Copy out each line of the material that includes the word "target".

=== Excerpted data ===

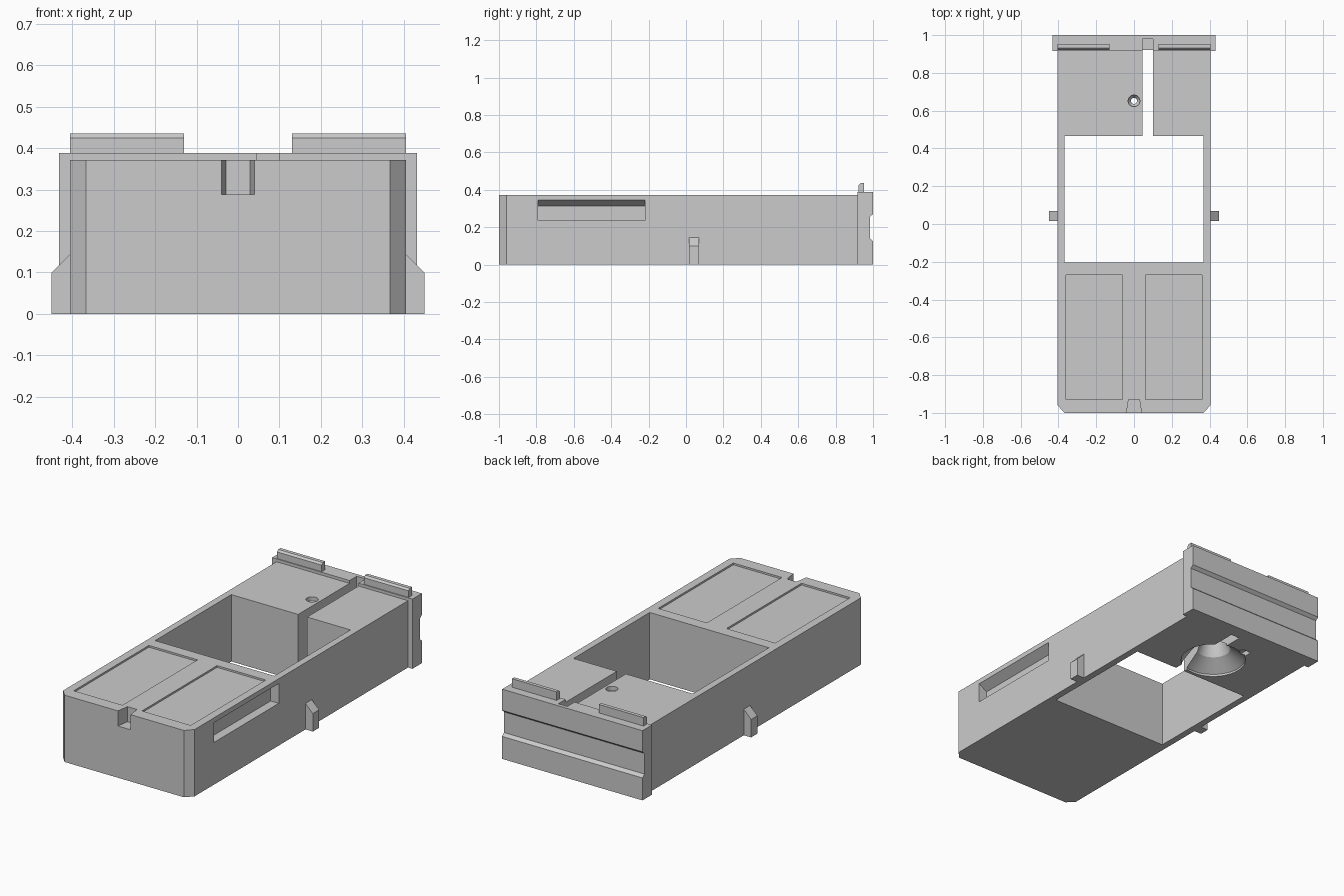
import bpy
import bmesh
import math

old = bpy.data.objects.get("Cube")
if old:
    bpy.data.objects.remove(old, do_unlink=True)

grey = bpy.data.materials.new("plain grey")
grey.use_nodes = True
GREY = (0.6, 0.6, 0.6, 1)
grey.diffuse_color = GREY
grey.node_tree.nodes["Principled BSDF"].inputs["Base Color"].default_value = GREY


def prism(name, outline, axis, lo, hi):
    """Extrude a closed outline along an axis: outline is (y,z), (x,z) or (x,y)."""
    place = {"x": lambda p, t: (t, p[0], p[1]),
             "y": lambda p, t: (p[0], t, p[1]),
             "z": lambda p, t: (p[0], p[1], t)}[axis]
    bm = bmesh.new()
    a = [bm.verts.new(place(p, lo)) for p in outline]
    b = [bm.verts.new(place(p, hi)) for p in outline]
    bm.faces.new(a)
    bm.faces.new(b)
    for i in range(len(a)):
        j = (i + 1) % len(a)
        bm.faces.new((a[i], a[j], b[j], b[i]))
    return finish(name, bm)


def box(name, x0, x1, y0, y1, z0, z1):
    return prism(name, [(x0, y0), (x1, y0), (x1, y1), (x0, y1)], "z", z0, z1)


def lathe(name, profile, x, y, sides=40):
    """Solid of revolution from (radius, z) pairs, capped at both ends."""
    bm = bmesh.new()
    angles = [math.tau * i / sides for i in range(sides)]
    rings = [[bm.verts.new((x + r * math.cos(t), y + r * math.sin(t), z))
              for t in angles] for r, z in profile]
    for a, b in zip(rings, rings[1:]):
        for i in range(sides):
            j = (i + 1) % sides
            bm.faces.new((a[i], a[j], b[j], b[i]))
    bm.faces.new(rings[0])
    bm.faces.new(rings[-1])
    return finish(name, bm)


def finish(name, bm):
    bmesh.ops.recalc_face_normals(bm, faces=bm.faces)
    mesh = bpy.data.meshes.new(name)
    bm.to_mesh(mesh)
    bm.free()
    mesh.materials.append(grey)
    obj = bpy.data.objects.new(name, mesh)
    bpy.context.collection.objects.link(obj)
    return obj


def combine(target, tool, operation):
    """Apply one boolean, then discard the tool."""
    tool.hide_render = True
    mod = target.modifiers.new("boolean", "BOOLEAN")
    mod.operation, mod.solver, mod.object = operation, "EXACT", tool
    bpy.context.view_layer.objects.active = target
    bpy.ops.object.modifier_apply(modifier=mod.name)
    bpy.data.objects.remove(tool, do_unlink=True)


TOP = 0.372
W = 0.405

# Main block with chamfered front corners
body = prism("body", [(-W, -0.96), (-0.367, -1), (0.367, -1), (W, -0.96),
                      (W, 0.95), (-W, 0.95)], "z", 0, TOP)

# Rear plate with a shallow horizontal groove
plate = prism("rear_plate", [(0.917, 0), (1, 0), (1, 0.125), (0.983, 0.14),
                             (0.983, 0.255), (1, 0.27), (1, 0.388), (0.917, 0.388)],
              "x", -0.432, 0.432)
combine(body, plate, "UNION")

# Cutters through and into the block
cutters = [
    box("central_opening", -0.367, 0.367, -0.205, 0.465, -0.1, 0.6),
    box("cable_slot", 0.045, 0.1, 0.4, 0.92, -0.1, 0.6),
    box("plate_notch", 0.045, 0.1, 0.9, 0.98, 0.3, 0.6),
    prism("front_notch", [(-0.041, -1.01), (0.041, -1.01), (0.029, -0.93), (-0.029, -0.93)],
          "z", 0.288, 0.6),
    prism("side_recess", [(0.355, 0.235), (0.42, 0.235), (0.42, 0.357), (W, 0.345),
                          (0.355, 0.313)], "y", -0.79, -0.22),
    lathe("bottom_socket", [(0.17, -0.05), (0.17, 0.012), (0.09, 0.07), (0.016, 0.25),
                            (0.016, 0.33), (0.031, 0.35), (0.031, 0.45)], 0, 0.652),
    box("socket_key", -0.1, -0.045, 0.7, 0.84, -0.1, 0.03),
]
for side in (-1, 1):
    x0, x1 = sorted((side * 0.06, side * 0.36))
    cutters.append(box("top_panel", x0, x1, -0.93, -0.27, TOP - 0.01, 0.6))
for cutter in cutters:
    combine(body, cutter, "DIFFERENCE")

# Side clips and raised rear tabs, one per side
for side, label in ((-1, "right"), (1, "left")):
    prism(label + "_clip", [(side * W, 0), (side * 0.45, 0), (side * 0.45, 0.1),
                            (side * W, 0.145)], "y", 0.015, 0.07)
    x0, x1 = sorted((side * 0.13, side * W))
    prism(label + "_tab", [(0.922, 0.388), (0.952, 0.388), (0.952, 0.435),
                           (0.932, 0.435), (0.922, 0.425)], "x", x0, x1)

bpy.ops.object.select_all(action="DESELECT")
body.select_set(True)
bpy.context.view_layer.objects.active = body
bpy.ops.object.shade_smooth_by_angle(angle=math.radians(25))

===

Response:
def combine(target, tool, operation):
    mod = target.modifiers.new("boolean", "BOOLEAN")
    bpy.context.view_layer.objects.active = target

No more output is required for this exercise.